The trial demonstrated that patients treated with the NovoTTF alone achieved a comparable overall survival time to patients treated with the physician's choice of the best chemotherapy. Patients treated with the NovoTTF also had higher rates of progression free survival at six months (PFS6) and higher tumor response rates (RR) compared to chemotherapy treated patients in the trial (PFS6 of 21% vs. 15% and RR of 14% vs. 10%).

NovoTTF treated patients reported better quality of life scores and fewer side effects during the trial compared to patients treated with chemotherapy. The NovoTTF's most commonly reported side effect was a mild-to-moderate rash beneath the electrodes.

The NovoTTF device is comprised of a four set of electrodes that are attached to a patient's shaved head, which are covered by what looks like a big white bandage. The device is powered by a 6 lb battery pack that is carried by the patient in an over-the-shoulder bag, allowing patients to maintain an active life while treating their cancer

Novocure is now sponsoring a second phase III study of TTF therapy at 26 centers in the US, Europe, and Israel. This study is designed to enroll 283 patients with newly diagnosed glioblastoma tumors. Patients will be randomized (2 to 1) to receive TTF therapy and temozolomide (Temodar; Merck & Co) or temozolomide alone (the current best standard of care).
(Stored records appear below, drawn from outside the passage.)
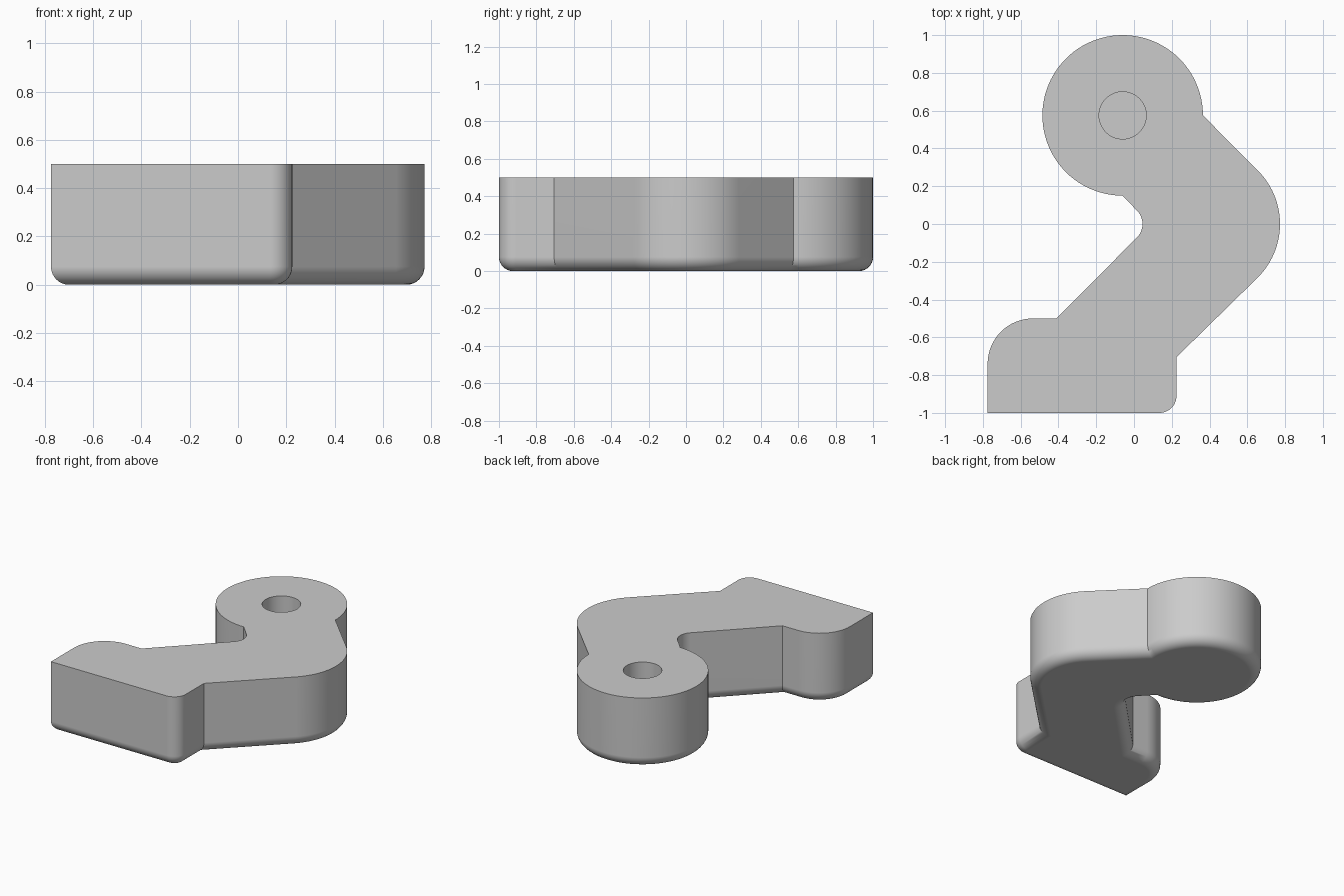
import bpy, bmesh
from math import sin, cos, pi, radians
from mathutils import Vector

HEIGHT = 0.5
FILLET = 0.075
HEAD = Vector((-0.06, 0.575))
HOLE_RADIUS, HOLE_DEPTH = 0.125, 0.3

cube = bpy.data.objects.get("Cube")
if cube:
    bpy.data.objects.remove(cube, do_unlink=True)


def arc(centre, radius, start, end, steps):
    """Points on an arc, angles in degrees."""
    angles = [radians(start + (end - start) * i / steps) for i in range(steps + 1)]
    return [Vector((centre[0] + radius * cos(a), centre[1] + radius * sin(a))) for a in angles]


def inset(points, distance):
    """Move a counter-clockwise outline inward with mitred corners."""
    result = []
    for i, p in enumerate(points):
        a = (p - points[i - 1]).normalized()
        b = (points[(i + 1) % len(points)] - p).normalized()
        na, nb = Vector((-a.y, a.x)), Vector((-b.y, b.x))
        result.append(p + (na + nb) * distance / (1 + na.dot(nb)))
    return result


def ring(bm, points, z):
    return [bm.verts.new((p.x, p.y, z)) for p in points]


def bridge(bm, lower, upper):
    for i in range(len(lower)):
        bm.faces.new((lower[i - 1], lower[i], upper[i], upper[i - 1]))


def loop_edges(bm, verts):
    return [bm.edges.get((verts[i - 1], verts[i])) for i in range(len(verts))]


# Outline: foot, outer elbow, round head, inner elbow, foot shoulder
outline = [Vector((-0.775, -1))]
outline += arc((0.135, -0.91), 0.09, -90, 0, 10)
outline += [Vector((0.225, -0.705))]
outline += arc((0.373, 0), 0.4, -45, 45, 24)
outline += arc(HEAD, 0.425, 0, 270, 72)
outline += arc((-0.055, 0), 0.1, 45, -45, 12)
outline += [Vector((-0.41, -0.5))]
outline += arc((-0.535, -0.74), 0.24, 90, 180, 16)

bm = bmesh.new()

# Rounded lower edge and walls
steps = 8
rings = []
for i in range(steps + 1):
    t = i / steps * pi / 2
    rings.append(ring(bm, inset(outline, FILLET * (1 - sin(t))), FILLET * (1 - cos(t))))
rings.append(ring(bm, outline, HEIGHT))
for lower, upper in zip(rings, rings[1:]):
    bridge(bm, lower, upper)
bm.faces.new(list(reversed(rings[0])))

# Blind hole in the head
circle = arc(HEAD, HOLE_RADIUS, 0, 360, 48)[:-1]
hole_floor = ring(bm, circle, HEIGHT - HOLE_DEPTH)
hole_rim = ring(bm, circle, HEIGHT)
bridge(bm, hole_floor, hole_rim)
bm.faces.new(hole_floor)

# Flat top around the hole
bmesh.ops.triangle_fill(bm, use_beauty=True,
                        edges=loop_edges(bm, rings[-1]) + loop_edges(bm, hole_rim))
bmesh.ops.recalc_face_normals(bm, faces=bm.faces[:])

mesh = bpy.data.meshes.new("angled_lever")
bm.to_mesh(mesh)
bm.free()
lever = bpy.data.objects.new("angled_lever", mesh)
bpy.context.collection.objects.link(lever)

# Plain grey
grey = bpy.data.materials.new("plain_grey")
grey.use_nodes = True
colour = (0.6, 0.6, 0.6, 1)
grey.diffuse_color = colour
grey.node_tree.nodes["Principled BSDF"].inputs["Base Color"].default_value = colour
mesh.materials.append(grey)

# Smooth curves, sharp corners, clean flat faces
bpy.ops.object.select_all(action='DESELECT')
lever.select_set(True)
bpy.context.view_layer.objects.active = lever
bpy.ops.object.shade_smooth_by_angle(angle=radians(30))
weighted = lever.modifiers.new("flat_face_normals", 'WEIGHTED_NORMAL')
weighted.keep_sharp = True
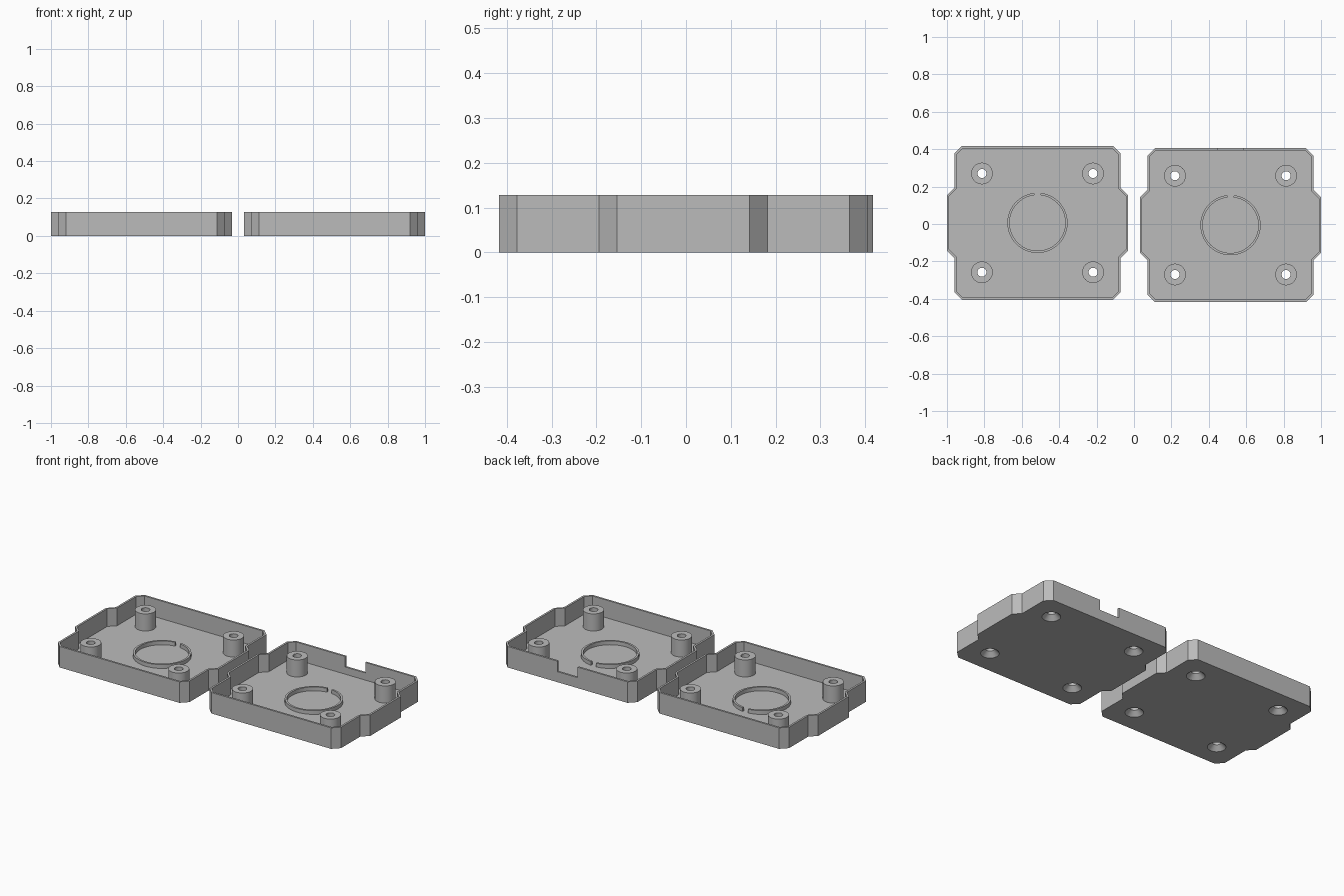
import bpy, bmesh, math

if "Cube" in bpy.data.objects:
    bpy.data.objects.remove(bpy.data.objects["Cube"])

HEIGHT, FLOOR, WALL = 0.128, 0.02, 0.012
BOSS_X, BOSS_Y = 0.297, 0.264

grey = bpy.data.materials.new("plain grey")
grey.diffuse_color = (0.5, 0.5, 0.5, 1)
grey.use_nodes = True
grey.node_tree.nodes["Principled BSDF"].inputs["Base Color"].default_value = grey.diffuse_color


def finish(name, bm, loc, hidden=False):
    bmesh.ops.recalc_face_normals(bm, faces=bm.faces)
    mesh = bpy.data.meshes.new(name)
    bm.to_mesh(mesh)
    bm.free()
    mesh.materials.append(grey)
    ob = bpy.data.objects.new(name, mesh)
    ob.location = loc
    bpy.context.collection.objects.link(ob)
    ob.hide_render = hidden
    ob.hide_viewport = False
    return ob


def skin(bm, rings):
    """Close a stack of equal point rings into a solid."""
    loops = [[bm.verts.new(p) for p in r] for r in rings]
    n = len(loops[0])
    for a, b in zip(loops, loops[1:]):
        for i in range(n):
            j = (i + 1) % n
            bm.faces.new((a[i], a[j], b[j], b[i]))
    bm.faces.new(loops[0][::-1])
    bm.faces.new(loops[-1])


def outline(inset, z):
    """Chamfered outline with a wider middle section, moved inward."""
    d, k = inset, inset * math.tan(math.pi / 8)
    q = [(0.484 - d, 0.148 - k), (0.444 - d, 0.188 - k),
         (0.444 - d, 0.371 - k), (0.404 - k, 0.411 - d)]
    half = q + [(-x, y) for x, y in reversed(q)]
    return [(x, y, z) for x, y in half + [(-x, -y) for x, y in half]]


def lathe(bm, profile, cx, cy, n=32):
    skin(bm, [[(cx + r * math.cos(2 * math.pi * i / n),
                cy + r * math.sin(2 * math.pi * i / n), z) for i in range(n)]
              for r, z in profile])


def four_lathes(profile):
    bm = bmesh.new()
    for sx in (-1, 1):
        for sy in (-1, 1):
            lathe(bm, profile, sx * BOSS_X, sy * BOSS_Y)
    return bm


def boolean(ob, other, op):
    m = ob.modifiers.new(op.lower(), 'BOOLEAN')
    m.operation, m.solver, m.object = op, 'EXACT', other
    bpy.context.view_layer.objects.active = ob
    bpy.ops.object.modifier_apply(modifier=m.name)
    bpy.data.objects.remove(other)


def tray(side, loc, notch):
    # Shell: floor and upright wall in one closed skin
    bm = bmesh.new()
    skin(bm, [outline(0, 0), outline(0, HEIGHT),
              outline(WALL, HEIGHT), outline(WALL, FLOOR)])
    shell = finish(side + "_tray", bm, loc)

    # Screw bosses, then countersunk holes through boss and floor
    boolean(shell, finish("bosses", four_lathes([(0.058, 0.01), (0.058, 0.124)]),
                          loc, True), 'UNION')
    screw = [(0.054, -0.002), (0.052, 0), (0.024, 0.028), (0.024, 0.2)]
    boolean(shell, finish("screw_cutter", four_lathes(screw), loc, True), 'DIFFERENCE')

    # Cable notch in the back wall
    if notch:
        bm = bmesh.new()
        skin(bm, [[(x, y, z) for x, y in ((-.068, .38), (.068, .38), (.068, .44), (-.068, .44))]
                  for z in (0.064, 0.2)])
        boolean(shell, finish("notch_cutter", bm, loc, True), 'DIFFERENCE')

    # Locating ring, open towards the back
    bm = bmesh.new()
    gap, n = 0.11, 56
    sections = []
    for i in range(n + 1):
        a = math.pi / 2 + gap + (2 * math.pi - 2 * gap) * i / n
        sections.append([(r * math.cos(a), r * math.sin(a), z) for r, z in
                         ((.149, FLOOR), (.161, FLOOR), (.161, .043), (.149, .043))])
    skin(bm, sections)
    ring = finish(side + "_locating_ring", bm, loc)

    # Smooth the round surfaces only
    for ob in (shell, ring):
        bpy.ops.object.select_all(action='DESELECT')
        ob.select_set(True)
        bpy.context.view_layer.objects.active = ob
        bpy.ops.object.shade_smooth_by_angle(angle=math.radians(30))


tray("left", (-0.516, 0.006, 0), False)
tray("right", (0.516, -0.006, 0), True)
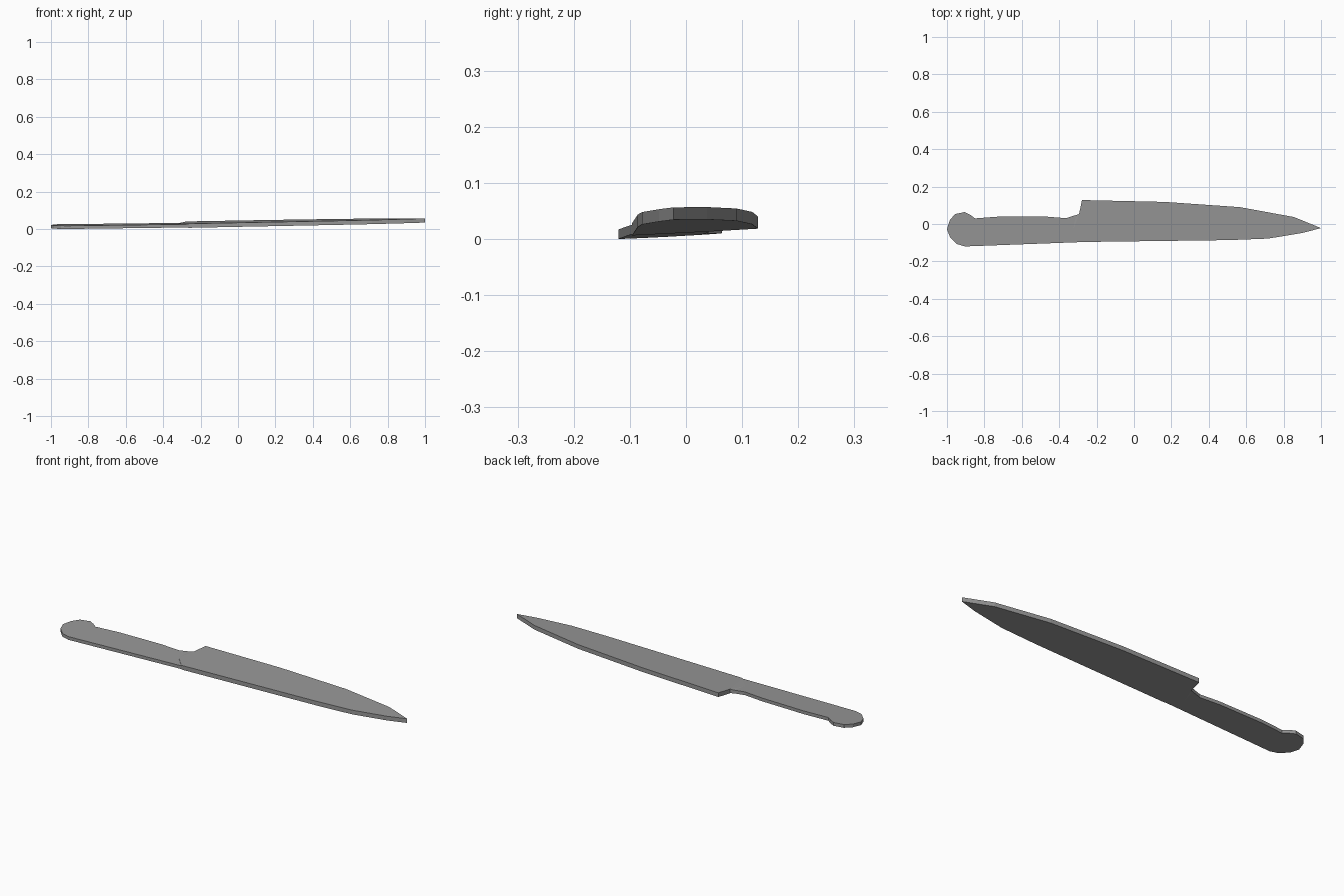
import bpy
import bmesh

cube = bpy.data.objects.get("Cube")
if cube:
    bpy.data.objects.remove(cube)

grey = bpy.data.materials.new("plain grey")
grey.use_nodes = True
colour = (0.31, 0.31, 0.31, 1)
grey.diffuse_color = colour
grey.node_tree.nodes["Principled BSDF"].inputs["Base Color"].default_value = colour

BLADE_THICK = 0.022
HANDLE_THICK = 0.017


# Both parts rest at a slight tilt: underside height at a point
def blade_z(x, y):
    return 0.0164 + 0.019 * x + 0.055 * y


def handle_z(x, y):
    return 0.011 * (x + 0.904) + 0.055 * (y + 0.12)


def layers(outline, height, thick):
    return [[(x, y, height(x, y) + t) for x, y in outline] for t in (0, thick)]


def finish(bm, name):
    bmesh.ops.recalc_face_normals(bm, faces=bm.faces)
    mesh = bpy.data.meshes.new(name)
    bm.to_mesh(mesh)
    bm.free()
    mesh.materials.append(grey)
    bpy.context.collection.objects.link(bpy.data.objects.new(name, mesh))


def slab(name, outline, height, thick):
    bm = bmesh.new()
    low, high = [[bm.verts.new(p) for p in ring]
                 for ring in layers(outline, height, thick)]
    bm.faces.new(low[::-1])
    bm.faces.new(high)
    for i in range(len(outline)):
        j = (i + 1) % len(outline)
        bm.faces.new((low[i], low[j], high[j], high[i]))
    finish(bm, name)


# Line where the blade meets the handle
joint = [(-0.294, 0.053), (-0.262, -0.096)]

# Blade: square heel, curved edge, pointed tip
slab("blade", [
    *joint, (0.51, -0.086), (0.717, -0.078), (0.9, -0.048), (1, -0.022),
    (0.856, 0.037), (0.567, 0.09), (0.166, 0.118), (-0.278, 0.128),
], blade_z, BLADE_THICK)

# Handle: slim grip with a rounded, hooked butt
slab("handle", [
    joint[1], joint[0], (-0.364, 0.031), (-0.475, 0.04), (-0.717, 0.04),
    (-0.85, 0.03), (-0.877, 0.05), (-0.905, 0.064), (-0.957, 0.053),
    (-0.985, 0.02), (-1, -0.028), (-0.984, -0.07), (-0.947, -0.107),
    (-0.904, -0.12),
], handle_z, HANDLE_THICK)

# Bolster: sloped wedge from the thicker blade down to the grip
bm = bmesh.new()
grip_side = [(-0.31, 0.048), (-0.325, -0.03)]
for ring in (layers(joint, blade_z, BLADE_THICK)
             + layers(grip_side, handle_z, HANDLE_THICK)):
    for p in ring:
        bm.verts.new(p)
bmesh.ops.convex_hull(bm, input=bm.verts)
finish(bm, "bolster")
The FDA is not required to follow the advice of its advisory committees, but it often does.

FDA: NovoTTF-100A (pdf file)